Just before I opened my mouth, Professor said plainly “Huntington’s is too short a case for DM. Keep him in reserve. Get the next case”. I felt like being shot before even entering the battlefield!
This professor was my examiner too, for my DM final exams. His genius was scary, his comments deadly. Just as I came out after the final viva, I received a money order sent by mom. As I stood counting the money outside the exam ward, this Professor came out. Looking at me counting the money, he smiled big. © Dr. Rajas Deshpande
“Already planning a party haan?” he kept his hand upon my shoulder.
Frightened, I explained that it was just a regular money order from home.
“You will need extra money this time” he said and walked away.
My heart turned into a boombox.
My palpitations stopped only when someone told me after two hours that I had topped the exams. The whole world paused in my mind to salute three years of extreme hard work, the run of umpteen sacrifices: that of youth, food, sleep, life, enjoyment, relationships, and everything that is “normal human need”.
Of all the qualities that make a genuine doctor, the Nerdiness is probably the most undervalued one. What a doctor appears to speak or write or decide on the spur of the moment is actually the product of years of study, research and hard work, with umpteen experiences that add to the thinking process. © Dr. Rajas Deshpande
It is this same Nerdiness that saves many a doctors from the depression and other mental stresses that their life offers on a daily basis. I love reading my subject at least two hours every night, and I know many doctors who are “lost” in the quest of knowing more and more. All the humanity, compassion, social service, charity, respect and earnings on one side, it is sometimes only this “thirst of knowledge” that makes us forget the umpteen festivals, celebrations and other happy things of life we keep on missing.
Like the soldiers on the border, thousands of doctors spend their Diwalis and Christmases and Eids and Baisakhis in hospitals, tending to the care of the sick and suffering, drinking the poisons of allegations and anger. One sure-shot medicine for this is studying.
For their Festival of Lights is in the service of the suffering, and their celebration is saving life. The fire comes from their quest for knowledge. They burn colourfully to make others smile again!
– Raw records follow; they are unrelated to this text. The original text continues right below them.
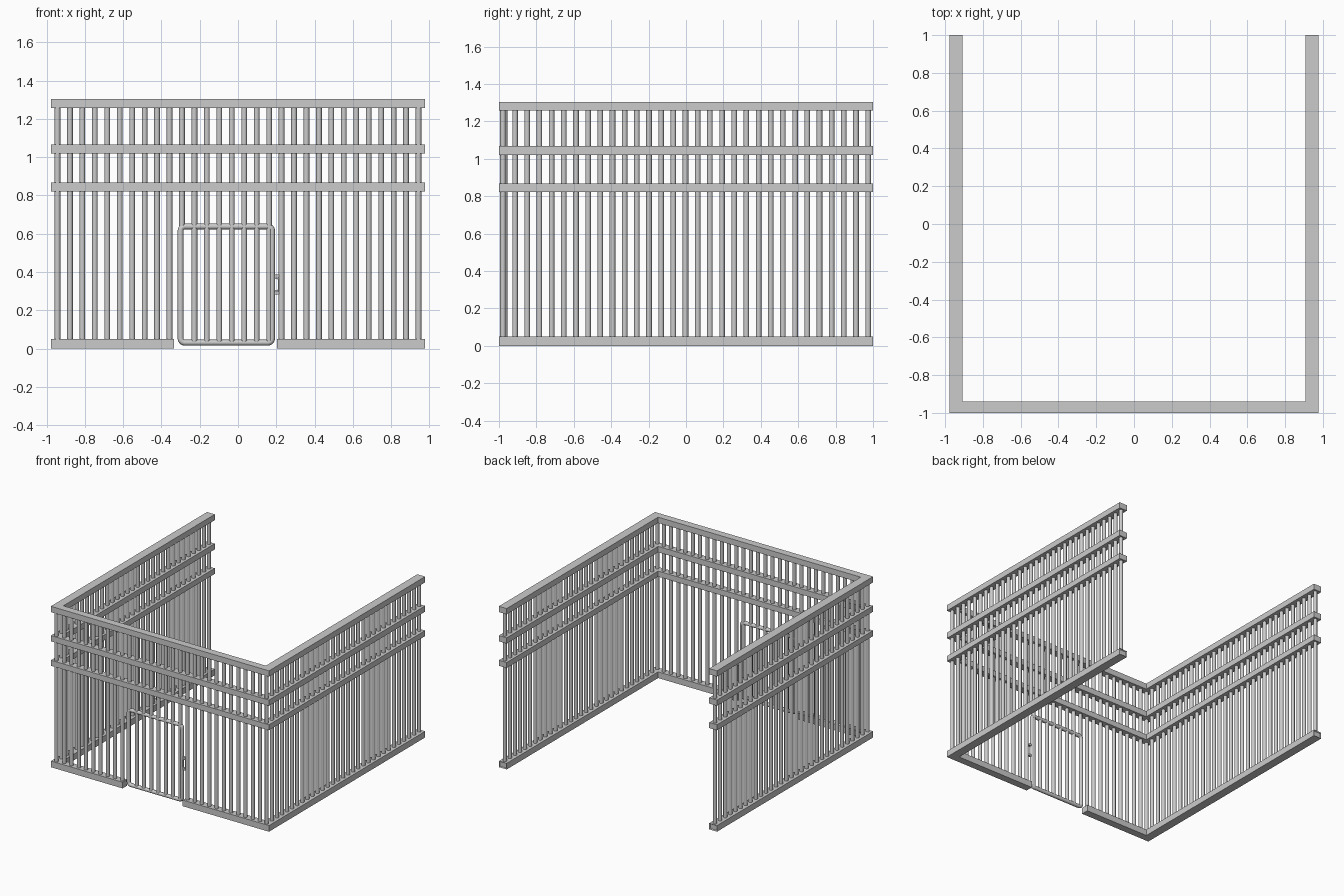
import bpy, bmesh, math
from mathutils import Matrix, Vector

if "Cube" in bpy.data.objects:
    bpy.data.objects.remove(bpy.data.objects["Cube"])

X, Y = 0.943, -0.97                 # wall centre lines
RAILS = [(0.0, 0.05), (0.822, 0.867), (1.02, 1.067), (1.257, 1.304)]
BAR_R = 0.0150


def finish(name, bm, smooth=False, mirror=False):
    me = bpy.data.meshes.new(name)
    bm.to_mesh(me)
    bm.free()
    ob = bpy.data.objects.new(name, me)
    bpy.context.collection.objects.link(ob)
    if smooth:
        bpy.ops.object.select_all(action='DESELECT')
        ob.select_set(True)
        bpy.context.view_layer.objects.active = ob
        bpy.ops.object.shade_smooth_by_angle(angle=math.radians(40))
    if mirror:
        ob.modifiers.new("mirror", 'MIRROR')
    return ob


def add_box(bm, lo, hi):
    lo, hi = Vector(lo), Vector(hi)
    m = Matrix.Translation((lo + hi) / 2) @ Matrix.Diagonal((*(hi - lo), 1))
    return bmesh.ops.create_cube(bm, size=1, matrix=m)["verts"]


def add_bar(bm, x, y, z0, z1):
    bmesh.ops.create_cone(bm, cap_ends=True, segments=12, radius1=BAR_R, radius2=BAR_R,
                          depth=z1 - z0, matrix=Matrix.Translation((x, y, (z0 + z1) / 2)))


def tube(name, pts, radius, cyclic):
    cu = bpy.data.curves.new(name, 'CURVE')
    cu.dimensions = '3D'
    cu.bevel_depth = radius
    cu.bevel_resolution = 2
    cu.use_fill_caps = True
    sp = cu.splines.new('POLY')
    sp.points.add(len(pts) - 1)
    for p, c in zip(sp.points, pts):
        p.co = (*c, 1)
    sp.use_cyclic_u = cyclic
    ob = bpy.data.objects.new(name, cu)
    bpy.context.collection.objects.link(ob)
    return ob


def rounded_rect(x0, x1, z0, z1, r, y, n=4):
    pts = []
    for i, (cx, cz) in enumerate([(x1 - r, z1 - r), (x0 + r, z1 - r),
                                  (x0 + r, z0 + r), (x1 - r, z0 + r)]):
        for k in range(n + 1):
            a = math.pi / 2 * (i + k / n)
            pts.append((cx + r * math.cos(a), y, cz + r * math.sin(a)))
    return pts


# side wall rails, bottom one with a recessed back end
bm = bmesh.new()
for z0, z1 in RAILS:
    add_box(bm, (0.908, -1, z0), (0.978, 1, z1))
bm.faces.ensure_lookup_table()
end = [f for f in bm.faces if f.normal.y > 0.9 and f.calc_center_median().z < 0.1]
bmesh.ops.inset_region(bm, faces=end, thickness=0.008)
bmesh.ops.translate(bm, verts=end[0].verts, vec=(0, -0.008, 0))
finish("side_rails", bm, mirror=True)

# side wall bars
bm = bmesh.new()
for i in range(31):
    add_bar(bm, X, -0.979 + i * 0.0651, 0.03, 1.28)
finish("side_bars", bm, smooth=True, mirror=True)

# front wall rails, with the bottom one split by the gate
bm = bmesh.new()
for z0, z1 in RAILS[1:]:
    add_box(bm, (-0.908, -1, z0), (0.908, -0.94, z1))
for x0, x1 in [(-0.908, -0.335), (0.204, 0.908)]:
    add_box(bm, (x0, -1, 0), (x1, -0.94, 0.05))
finish("front_rails", bm)

# front wall bars and gate bars
walls, gate = bmesh.new(), bmesh.new()
for i in range(1, 29):
    x = -X + i * 2 * X / 29
    if -0.32 < x < 0.19:
        add_bar(walls, x, Y, 0.64, 1.28)
        if x > -0.27:
            add_bar(gate, x, Y, 0.03, 0.64)
    else:
        add_bar(walls, x, Y, 0.03, 1.28)
finish("front_bars", walls, smooth=True)
finish("gate_bars", gate, smooth=True)

# gate frame
tube("gate_frame", rounded_rect(-0.30, 0.178, 0.031, 0.638, 0.022, Y), 0.0155, True)

# latch: two brackets bridging gate and wall, with a ring between them
bm = bmesh.new()
for z in (0.29, 0.38):
    add_box(bm, (0.18, Y - 0.008, z - 0.008), (0.225, Y + 0.008, z + 0.008))
finish("latch_brackets", bm)
tube("latch_ring", rounded_rect(0.190, 0.212, 0.300, 0.370, 0.010, Y - 0.005), 0.004, True)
Happy Diwali to all the Patients, Doctors, Medical Students, Nurses, Paramedical staff, Pharmacists, Medical Representatives, Technicians, Wardboys, Reception and other staff, Mamas, Mausis, Security staff and all those who are connected to the healthcare industry!
© Dr. Rajas Deshpande